* TASK DESCRIPTION:
Search the entries below for the word "data" and copy each line that has it.
=== Section Start ===
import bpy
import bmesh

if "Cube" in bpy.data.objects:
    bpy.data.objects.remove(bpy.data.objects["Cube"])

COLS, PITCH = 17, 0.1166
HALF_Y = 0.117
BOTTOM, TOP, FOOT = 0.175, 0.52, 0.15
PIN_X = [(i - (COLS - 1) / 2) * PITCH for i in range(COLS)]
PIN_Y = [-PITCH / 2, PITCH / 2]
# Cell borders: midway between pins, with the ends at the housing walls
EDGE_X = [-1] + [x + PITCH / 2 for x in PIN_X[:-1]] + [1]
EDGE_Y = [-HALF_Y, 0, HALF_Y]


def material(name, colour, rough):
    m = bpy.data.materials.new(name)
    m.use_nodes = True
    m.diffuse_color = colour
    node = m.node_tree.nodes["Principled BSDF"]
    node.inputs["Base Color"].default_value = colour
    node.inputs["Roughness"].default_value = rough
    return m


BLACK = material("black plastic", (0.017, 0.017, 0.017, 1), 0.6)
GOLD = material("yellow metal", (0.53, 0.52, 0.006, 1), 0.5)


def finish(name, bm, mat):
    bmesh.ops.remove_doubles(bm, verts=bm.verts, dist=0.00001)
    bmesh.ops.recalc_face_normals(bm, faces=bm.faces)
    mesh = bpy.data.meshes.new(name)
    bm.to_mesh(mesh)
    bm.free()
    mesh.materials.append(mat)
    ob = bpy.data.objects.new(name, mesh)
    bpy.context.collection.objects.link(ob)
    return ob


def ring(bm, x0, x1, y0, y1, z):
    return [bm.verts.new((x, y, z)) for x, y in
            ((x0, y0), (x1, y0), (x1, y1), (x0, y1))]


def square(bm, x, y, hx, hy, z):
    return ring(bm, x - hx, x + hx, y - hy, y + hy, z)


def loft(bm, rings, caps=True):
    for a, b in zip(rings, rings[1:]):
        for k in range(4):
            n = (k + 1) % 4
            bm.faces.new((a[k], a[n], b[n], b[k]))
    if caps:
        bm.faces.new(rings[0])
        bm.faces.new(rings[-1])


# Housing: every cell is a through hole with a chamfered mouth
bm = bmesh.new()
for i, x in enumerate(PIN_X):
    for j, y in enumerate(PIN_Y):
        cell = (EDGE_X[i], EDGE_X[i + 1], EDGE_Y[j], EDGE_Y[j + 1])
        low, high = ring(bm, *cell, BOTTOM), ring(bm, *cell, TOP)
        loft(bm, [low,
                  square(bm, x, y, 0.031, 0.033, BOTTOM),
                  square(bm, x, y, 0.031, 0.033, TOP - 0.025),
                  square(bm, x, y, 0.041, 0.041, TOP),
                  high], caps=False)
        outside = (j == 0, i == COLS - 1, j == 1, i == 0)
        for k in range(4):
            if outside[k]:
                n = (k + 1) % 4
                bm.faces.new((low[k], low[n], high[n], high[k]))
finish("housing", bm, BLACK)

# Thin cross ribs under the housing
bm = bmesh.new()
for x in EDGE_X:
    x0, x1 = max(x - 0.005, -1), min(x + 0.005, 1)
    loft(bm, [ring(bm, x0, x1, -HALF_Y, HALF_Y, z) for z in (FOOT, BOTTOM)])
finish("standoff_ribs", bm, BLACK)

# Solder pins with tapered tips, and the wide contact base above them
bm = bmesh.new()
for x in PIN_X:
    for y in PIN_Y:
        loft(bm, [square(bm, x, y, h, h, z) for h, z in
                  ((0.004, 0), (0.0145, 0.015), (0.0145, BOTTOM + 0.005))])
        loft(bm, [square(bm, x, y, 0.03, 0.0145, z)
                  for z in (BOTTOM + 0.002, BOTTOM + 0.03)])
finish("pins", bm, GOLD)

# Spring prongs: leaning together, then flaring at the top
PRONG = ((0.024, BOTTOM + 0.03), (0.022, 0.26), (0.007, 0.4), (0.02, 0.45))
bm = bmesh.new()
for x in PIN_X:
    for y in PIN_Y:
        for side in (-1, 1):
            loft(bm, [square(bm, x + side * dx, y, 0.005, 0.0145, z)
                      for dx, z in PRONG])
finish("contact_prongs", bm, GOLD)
=== Section End ===
* YOUR RESPONSE:
if "Cube" in bpy.data.objects:
    bpy.data.objects.remove(bpy.data.objects["Cube"])
    m = bpy.data.materials.new(name)
    mesh = bpy.data.meshes.new(name)
    ob = bpy.data.objects.new(name, mesh)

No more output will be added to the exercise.